Introduction: Helm Lit

About: in love with robotics and programming. Electrical and Software Engineering Undergrad, McGill University

In this instructables I'll be showing you how to build headgear with an integrated 8x8 LED display, a.k.a. one of the most lit thing you've seen yet.
Let's dive into it!

Step 1: Supplies!

x1 Safety Helmet (can be broken)

x1 arduino nano (I got mine on amazon here)

x1 8x8 LED display (I got mine also on amazon here, was a bit cheaper and it was able to bend)

x1-x2 9v Batteries and their connectors

(optional) x1 Switch

(optional) Velcro and/or Hot Glue

Soldering machine (if possible),


and a computer

Step 2: Step 1: Soddering

You can manage without but it's much cleaner if you have access to a soldering machine.
Start off by de-soldering connection 1 (in the picture) from the 8x8 LED display. You can also de-solder connection 2 but it is not recommended (see why later).
Keep the cable and connection from 1 and solder it to your Arduino Nano (cable colour may differ, check Silk screen):
Red -> 5V

Green -> GND

White -> Pin 6

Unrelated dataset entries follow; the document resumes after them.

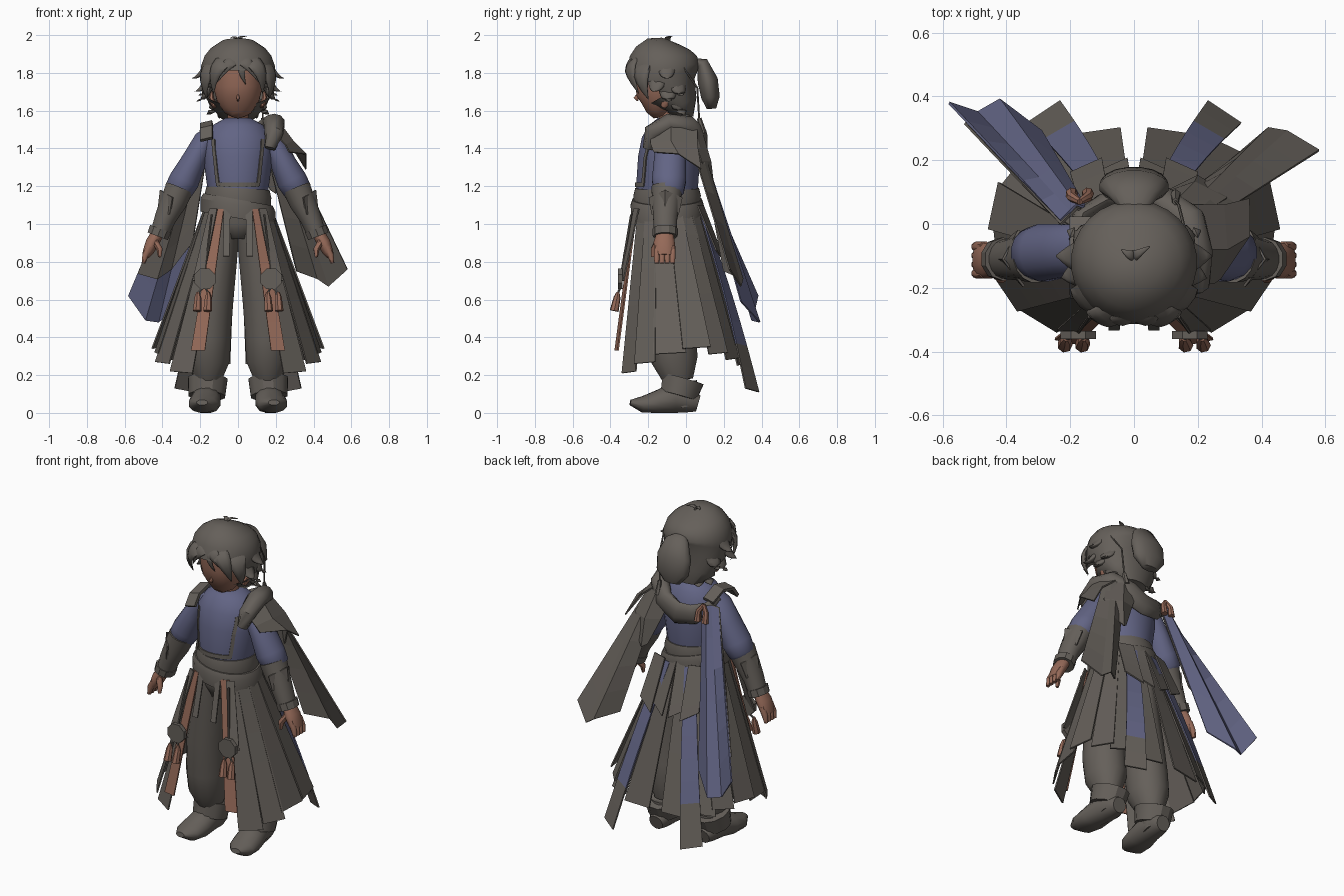
import bpy, bmesh, math
from mathutils import Vector

cube = bpy.data.objects.get("Cube")
if cube:
    bpy.data.objects.remove(cube, do_unlink=True)


def material(name, colour):
    mat = bpy.data.materials.new(name)
    mat.use_nodes = True
    mat.diffuse_color = (*colour, 1)
    mat.node_tree.nodes["Principled BSDF"].inputs["Base Color"].default_value = (*colour, 1)
    return mat


GREY = material("warm grey cloth", (.13, .116, .102))
BLUE = material("dusty blue cloth", (.122, .128, .232))
SKIN = material("warm tan", (.3, .142, .098))
Y, Z = Vector((0, 1, 0)), Vector((0, 0, 1))


def finish(name, bm, mats, angle):
    mesh = bpy.data.meshes.new(name)
    bm.to_mesh(mesh)
    bm.free()
    obj = bpy.data.objects.new(name, mesh)
    bpy.context.collection.objects.link(obj)
    for mat in mats:
        mesh.materials.append(mat)
    if angle:
        bpy.ops.object.select_all(action='DESELECT')
        obj.select_set(True)
        bpy.context.view_layer.objects.active = obj
        bpy.ops.object.shade_smooth_by_angle(angle=math.radians(angle))
    return obj


def tube(name, path, mat, ref=Y, sides=16, tilt=0, angle=45, cut=None, floor=False):
    """Loft elliptical rings (x, y, z, width, depth) along a path."""
    bm = bmesh.new()
    centres = [Vector(p[:3]) for p in path]
    rings = []
    for i, p in enumerate(path):
        d = (centres[min(i + 1, len(path) - 1)] - centres[max(i - 1, 0)]).normalized()
        v = (ref - d * ref.dot(d)).normalized()
        u = v.cross(d)
        ring = []
        for k in range(sides):
            a = math.tau * (k + .5) / sides
            co = centres[i] + u * p[3] * math.cos(a) + v * p[4] * math.sin(a)
            co.z += tilt * co.x
            if floor:
                co.z = max(co.z, 0)
            ring.append(bm.verts.new(co))
        rings.append(ring)
    for a, b in zip(rings, rings[1:]):
        for k in range(sides):
            j = (k + 1) % sides
            bm.faces.new((a[k], a[j], b[j], b[k]))
    bm.faces.new(rings[0])
    bm.faces.new(rings[-1])
    bmesh.ops.recalc_face_normals(bm, faces=bm.faces)
    if cut:
        gone = [f for f in bm.faces if cut(f.calc_center_median())]
        bmesh.ops.delete(bm, geom=gone, context='FACES')
    return finish(name, bm, [mat], angle)


def panel(name, rows, mat, tip=None, thick=.008):
    """Cloth grid; tip = (material, height) recolours the faces below a height."""
    bm = bmesh.new()
    grid = [[bm.verts.new(p) for p in row] for row in rows]
    for a, b in zip(grid, grid[1:]):
        for k in range(len(a) - 1):
            face = bm.faces.new((a[k], a[k + 1], b[k + 1], b[k]))
            if tip and face.calc_center_median().z < tip[1]:
                face.material_index = 1
    obj = finish(name, bm, [mat, tip[0]] if tip else [mat], 0)
    solid = obj.modifiers.new("thickness", 'SOLIDIFY')
    solid.thickness = thick
    solid.offset = 0


def flip(points, s):
    return [(s * p[0], *p[1:]) for p in points]


def lerp(a, b, t):
    return tuple(Vector(a).lerp(Vector(b), t))


def strip(name, top, hem, s, mat, tip=None, steps=5, sag=0):
    """Straight hanging cloth between a top edge and a hem edge."""
    rows = []
    for i in range(steps + 1):
        t = i / steps
        drop = Vector((0, sag * math.sin(math.pi * t), 0))
        rows.append(flip([tuple(Vector(lerp(a, b, t)) + drop) for a, b in zip(top, hem)], s))
    panel(name, rows, mat, tip)


# Torso, with a front surface lookup for the trim
TORSO = [(0, -.1, 1.1, .15, .155), (0, -.1, 1.2, .165, .165), (0, -.09, 1.35, .185, .165),
         (0, -.085, 1.45, .185, .15), (0, -.08, 1.52, .14, .115), (0, -.08, 1.56, .07, .07)]
tube("tunic", TORSO, BLUE, sides=24, angle=60)


def chest(x, z):
    for a, b in zip(TORSO, TORSO[1:]):
        if a[2] <= z <= b[2]:
            _, cy, _, w, d = lerp(a, b, (z - a[2]) / (b[2] - a[2]))
            return (x, cy - d * math.sqrt(1 - (x / w) ** 2) - .002, z)


for s, side in ((1, "left"), (-1, "right")):
    rows = [[chest(s * (x - .008), z), chest(s * (x + .008), z)]
            for x, z in ((.105, 1.2), (.115, 1.28), (.122, 1.35), (.128, 1.4), (.13, 1.45))]
    panel(side + "_chest_trim", rows, GREY)
panel("lower_chest_trim", [[chest(i * .022, z) for i in range(-5, 6)] for z in (1.195, 1.22)], GREY)
tube("neck", [(0, -.08, 1.5, .06, .06), (0, -.1, 1.63, .055, .055)], SKIN)

# Head and hair
tube("head", [(0, -.19, 1.575, .03, .025), (0, -.17, 1.6, .075, .07), (0, -.15, 1.65, .112, .115),
              (0, -.14, 1.72, .13, .13), (0, -.14, 1.8, .13, .135), (0, -.14, 1.88, .12, .13)],
     SKIN, sides=24, angle=80)
tube("nose", [(0, -.255, 1.69, .003, .004), (0, -.264, 1.668, .009, .014), (0, -.255, 1.652, .004, .005)],
     SKIN, sides=10, angle=170)


def face_opening(c):
    return (c.y < -.14 and c.z < 1.78) or (c.y < -.2 and c.z < 1.83 and abs(c.x) < .1)


tube("hair_cap", [(0, -.01, 1.56, .09, .05), (0, -.025, 1.63, .15, .09), (0, -.08, 1.7, .18, .145),
                  (0, -.11, 1.78, .195, .19), (0, -.12, 1.83, .198, .195), (0, -.12, 1.89, .178, .178),
                  (0, -.12, 1.93, .145, .145), (0, -.115, 1.965, .09, .09), (0, -.11, 1.98, .02, .02)],
     GREY, sides=28, angle=60, cut=face_opening)
CROWN = Vector((0, -.11, 1.78))


def lock(name, base, mid, tip, width):
    """Tapered, flattened lock of hair lying on the head."""
    a, b, c = Vector(base), Vector(mid), Vector(tip)
    path = []
    for i in range(6):
        t = i / 5
        p = a * (1 - t) ** 2 + b * 2 * t * (1 - t) + c * t * t
        w = width * (1 - t ** 2) + .002
        path.append((*p, w, w * .35))
    tube(name, path, GREY, ref=(b - CROWN).normalized(), sides=8, angle=70)


for s, side in ((1, "left"), (-1, "right")):
    lock(side + "_fringe", (s * .06, -.27, 1.86), (s * .14, -.33, 1.84), (s * .13, -.25, 1.69), .05)
    lock(side + "_temple_lock", (s * .13, -.22, 1.84), (s * .2, -.26, 1.79), (s * .165, -.2, 1.66), .055)
    lock(side + "_brow_lock", (s * .02, -.28, 1.865), (s * .06, -.33, 1.86), (s * .11, -.28, 1.75), .035)
    for i, tip in enumerate(((.23, -.17, 1.7), (.245, -.1, 1.77), (.22, -.09, 1.65), (.21, -.02, 1.68),
                             (.165, -.01, 1.58), (.1, .02, 1.56))):
        out = (Vector(tip) - CROWN) * Vector((1, 1, 0))
        base = CROWN + out * .68 + Z * (tip[2] - CROWN.z + .075)
        mid = CROWN + out * .78 + Z * (tip[2] - CROWN.z + .01)
        lock(f"{side}_side_lock_{i}", *flip([tuple(base), tuple(mid), tip], s), .05)
    tube(side + "_ear", flip([(.125, -.12, 1.62, .012, .015), (.14, -.1, 1.66, .016, .03),
                              (.14, -.09, 1.7, .008, .012)], s), SKIN, sides=8)
lock("centre_lock", (.03, -.28, 1.87), (.0, -.33, 1.83), (.04, -.28, 1.74), .025)
lock("cowlick_left", (0, -.1, 1.97), (.0, -.1, 2), (.05, -.07, 1.99), .016)
lock("cowlick_right", (0, -.1, 1.97), (-.01, -.1, 2), (-.04, -.08, 1.985), .016)
tube("tied_hair", [(0, .03, 1.86, .03, .02), (0, .085, 1.85, .075, .035), (0, .115, 1.76, .11, .055),
                   (0, .13, 1.67, .105, .05), (0, .135, 1.61, .055, .025)], GREY, angle=60)
tube("hair_cord", [(.16, -.02, 1.84, .005, .005), (.14, .06, 1.72, .005, .005), (.13, .07, 1.55, .005, .005)],
     GREY, sides=6)
tube("cord_tag", [(.13, .07, 1.56, .01, .012), (.13, .09, 1.48, .018, .02)], GREY, sides=6)

# Arms, bracers and hands
for s, side in ((1, "left"), (-1, "right")):
    tube(side + "_sleeve", flip([(.12, -.08, 1.48, .05, .07), (.175, -.08, 1.44, .062, .08),
                                 (.23, -.085, 1.34, .067, .086), (.285, -.09, 1.23, .082, .092),
                                 (.32, -.09, 1.17, .076, .08), (.335, -.09, 1.14, .04, .05)], s), BLUE, angle=60)
    tube(side + "_bracer", flip([(.31, -.1, 1.19, .075, .085), (.34, -.105, 1.12, .072, .075),
                                 (.385, -.11, 1.03, .058, .065), (.415, -.11, .95, .05, .06)], s), GREY, angle=30)
    tube(side + "_bracer_cuff", flip([(.41, -.11, .975, .062, .068), (.425, -.11, .935, .06, .066)], s),
         GREY, sides=10, angle=30)
    panel(side + "_elbow_guard", [flip([(.345, -.195, 1.14), (.41, -.11, 1.18), (.36, -.02, 1.14)], s),
                                  flip([(.36, -.18, 1.05), (.425, -.11, 1.05), (.385, -.04, 1.05)], s)], GREY)
    tube(side + "_palm", flip([(.425, -.11, .95, .035, .045), (.455, -.115, .9, .036, .058),
                               (.475, -.115, .855, .03, .056), (.49, -.115, .83, .02, .05)], s), SKIN, sides=12)
    for i in range(4):
        y = -.155 + i * .028
        tube(f"{side}_finger_{i}", flip([(.468, y, .88, .018, .017), (.49, y, .835, .018, .017),
                                         (.5, y, .792, .011, .013)], s), SKIN, sides=8)
    tube(side + "_thumb", flip([(.44, -.145, .91, .018, .02), (.415, -.17, .865, .017, .018),
                                (.415, -.175, .825, .009, .01)], s), SKIN, sides=8)

# Trousers and boots
tube("trouser_top", [(0, -.1, .92, .08, .12), (0, -.1, 1, .16, .15), (0, -.1, 1.1, .155, .155)],
     GREY, sides=20, angle=80)
for s, side in ((1, "left"), (-1, "right")):
    tube(side + "_trouser_leg", flip([(.082, -.1, 1.03, .09, .145), (.1, -.1, .87, .102, .138),
                                      (.14, -.09, .6, .118, .128), (.155, -.075, .4, .118, .13),
                                      (.155, -.06, .28, .115, .125), (.158, -.04, .17, .07, .08)], s), GREY, angle=60)
    tube(side + "_boot", flip([(.16, .065, .05, .045, .045), (.16, .03, .06, .062, .06), (.165, -.06, .08, .075, .085),
                               (.175, -.15, .055, .085, .065), (.185, -.23, .045, .078, .045),
                               (.19, -.295, .055, .03, .015)], s), GREY, ref=Z, sides=12, floor=True)
    tube(side + "_boot_shaft", flip([(.16, -.01, .03, .06, .07), (.16, -.03, .16, .08, .09)], s), GREY)
    tube(side + "_boot_cuff", flip([(.165, -.04, .09, .1, .1), (.16, -.015, .18, .108, .115)], s),
         GREY, ref=Vector((0, 1, .2)), sides=12, angle=30)


# Flared skirt of separate panels
def waist(deg):
    a = math.radians(deg)
    return (.17 * math.sin(a), -.1 - .17 * math.cos(a), 1.1)


def hem(deg, lift, z):
    a = math.radians(deg)
    sx, cy = math.sin(a) ** .8, math.copysign(abs(math.cos(a)) ** .8, math.cos(a))
    return ((.44 + lift) * sx, -.03 - (.34 if cy > 0 else .33) * cy, z)


for s, side in ((1, "left"), (-1, "right")):
    for i in range(7):
        a = 28 + i * 21
        lift = .015 * (i % 2)
        z = min(.21 + i * .05, .43 - i * .03)
        strip(f"{side}_skirt_panel_{i}", [waist(a), waist(a + 23)],
              [hem(a, lift, z), hem(a + 23, lift, z + .01)], s, GREY)
    strip(side + "_front_ribbon", [(.075, -.275, 1.08), (.122, -.26, 1.08)],
          [(.175, -.375, .33), (.248, -.36, .33)], s, SKIN)
    strip(side + "_front_tab", [(.04, -.275, 1.08), (.075, -.275, 1.08)],
          [(.045, -.33, .83), (.08, -.33, .83)], s, GREY)
    strip(side + "_ribbon_edge", [(.11, -.275, 1.08), (.15, -.25, 1.08)],
          [(.185, -.35, .7), (.24, -.33, .7)], s, GREY)
    strip(side + "_back_streamer", [(.05, .085, 1.08), (.12, .07, 1.08)],
          [(.23, .385, .11), (.335, .315, .13)], s, BLUE, tip=(GREY, .32), steps=8, sag=.015)
    for i, x in enumerate((.02, .1)):
        strip(f"{side}_back_peplum_{i}", [(x - .02, .09, 1.1), (x + .07, .06, 1.1)],
              [(x, .205, .8), (x + .1, .16, .86)], s, GREY)
    # Hanging discs and tassels
    tube(side + "_disc", flip([(.175, -.36, .71, .06, .06), (.175, -.335, .71, .06, .06)], s),
         GREY, ref=Z, sides=8, angle=20)
    tube(side + "_disc_cord", flip([(.14, -.29, 1.05, .006, .006), (.175, -.34, .75, .006, .006)], s), GREY, sides=6)
    for x in (.158, .213):
        tube(f"{side}_tassel", flip([(x, -.36, .64, .008, .008), (x, -.365, .61, .019, .019),
                                     (x + .004, -.38, .54, .024, .024)], s), SKIN, sides=7)
        tube(f"{side}_tassel_cord", flip([(.178, -.345, .67, .006, .006), (x, -.36, .635, .006, .006)], s),
             GREY, sides=6)

# Sash
tube("sash_upper", [(0, -.1, 1.1, .175, .175), (0, -.1, 1.15, .178, .18), (0, -.1, 1.19, .168, .17)],
     GREY, sides=24, tilt=-.06, angle=25)
tube("sash_lower", [(0, -.1, 1.03, .2, .19), (0, -.1, 1.1, .2, .195), (0, -.1, 1.13, .185, .185)],
     GREY, sides=24, tilt=-.18, angle=25)

# Cowl over the shoulders
tube("cowl", [(.17, -.2, 1.4, .03, .03), (.19, -.18, 1.48, .05, .05), (.19, -.09, 1.535, .06, .05),
              (.17, .01, 1.52, .055, .055), (.1, .07, 1.45, .045, .07), (0, .085, 1.4, .03, .07),
              (-.1, .07, 1.41, .025, .06), (-.17, .02, 1.45, .025, .04), (-.185, -.05, 1.49, .02, .03)],
     GREY, ref=Z, sides=10, angle=50)
panel("shoulder_strap", [[(-.2, y, z - .015), (-.135, y, z)]
                         for y, z in ((-.225, 1.455), (-.18, 1.515), (-.08, 1.54), (.02, 1.5))], GREY, thick=.02)
panel("shoulder_flap", [[(.17, -.19, 1.5), (.2, -.08, 1.56), (.18, .06, 1.5)],
                        [(.25, -.185, 1.42), (.29, -.08, 1.44), (.28, .06, 1.42)],
                        [(.27, -.17, 1.38), (.36, -.04, 1.37), (.36, .08, 1.29)]], GREY)
panel("hood_tail", [[(.05, .08, 1.46), (.14, .08, 1.5), (.23, .04, 1.46)],
                    [(.1, .1, 1.34), (.19, .13, 1.33), (.29, .08, 1.33)],
                    [(.17, .13, 1.18), (.2, .15, 1.16), (.23, .13, 1.19)]], GREY)

# Capes
strip("left_cape", [(.13, .07, 1.47), (.18, .06, 1.49), (.21, .05, 1.48), (.25, .02, 1.45)],
      [(.31, .2, .75), (.42, .3, .71), (.48, .29, .67), (.58, .23, .76)], 1, GREY)
CAPE_TOP = [(.15, .05, 1.46), (.18, .06, 1.48), (.2, .04, 1.48), (.23, .01, 1.46)]
CAPE_HEM = [(.29, .29, .59), (.42, .39, .48), (.49, .35, .49), (.58, .38, .62)]
strip("right_cape", CAPE_TOP, CAPE_HEM, -1, BLUE, steps=6)
LINING = [lerp(a, b, t) for a, b, t in zip(CAPE_TOP, CAPE_HEM, (.64, .72, .78, .86))]
strip("right_cape_lining", [(x, y - .012, z) for x, y, z in CAPE_TOP],
      [(x, y - .012, z) for x, y, z in LINING], -1, GREY)
for x in (-.145, -.195):
    tube("shoulder_tassel", [(-.17, .07, 1.49, .01, .01), (x, .085, 1.45, .016, .016),
                             (x, .095, 1.39, .02, .02)], SKIN, sides=7)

This enables you to connect and de-connect your Arduino from the LCD Display whenever you want.

Then Solder your 9V connector to the Arduino, make sure to put your switch in between the (+) of the battery and the Vin of the Arduino

Red -> Switch ->Vin

Black -> GND

Step 3: Step 2: Assembly

Get your drill and locate where to pierce the hole on the helmet so that the cable from the LED screen can enter it. Drill a hole on top of the helmet to fit in your switch. Fit the cable in and look where you are going to position it all.

(Optional: use your drill to pierce two holes on both sides of the helmet to fit in your cup/can holders)

Step 4: Step 3: Binding

Velcro or hot glue everything to the helmet. Use duct tape to hold the battery since you will have to switch it from time to time.
Note: I used Nuts and bolts to attach my cup holders, was thinking of replacing them with metal or plastic holders.

Step 5: Step 4: Making It Work

Get your computer out and make sure you have the Arduino IDE installed (you can find it here). Now download the latest version of the Adafruit NeoPixel library and add it to the Arduino IDE (Sketch -> Include Library -> Add .ZIP Library).

Connect everything together (if you keep your Arduino connected to your computer you won't have to connect the 9V battery), download, compile and upload testHelmlit.ino (attached in this instructable) to your Arduino.
Watch in amazement as your helmet becomes L.I.T.

You can add tubes to your cup holders if you're feeling extra adventurous ;)


In Step 1, you can notice the 5V power input that is requested from the LED screen, some models of the screen do not have it (i.e. the Adafruit model). If you do not connect this 5V power source to the screen your project will still work properly but only for around 10-15 mins. This is because the 9V battery connected to the arduino has to power at the same time the Arduino and the LED screen which is very current hungry, your 9V battery will discharge a lot faster than normal and at around 60% will only be able to provide enough current for the Arduino and a few of the LEDs.

A solution to this is to use a higher capacity battery (with an operating voltage of less than or equal to 12v) or to connect a second power source to the screen, make sure that the voltage delivered is around 5V. For this you can use a voltage divider (comment if you need any help for that setup).

I am currently working on a website where you can upload images and text and it gives you the code to run. I'll update the instructable once it's up


Arduino Contest 2017

Participated in the
Arduino Contest 2017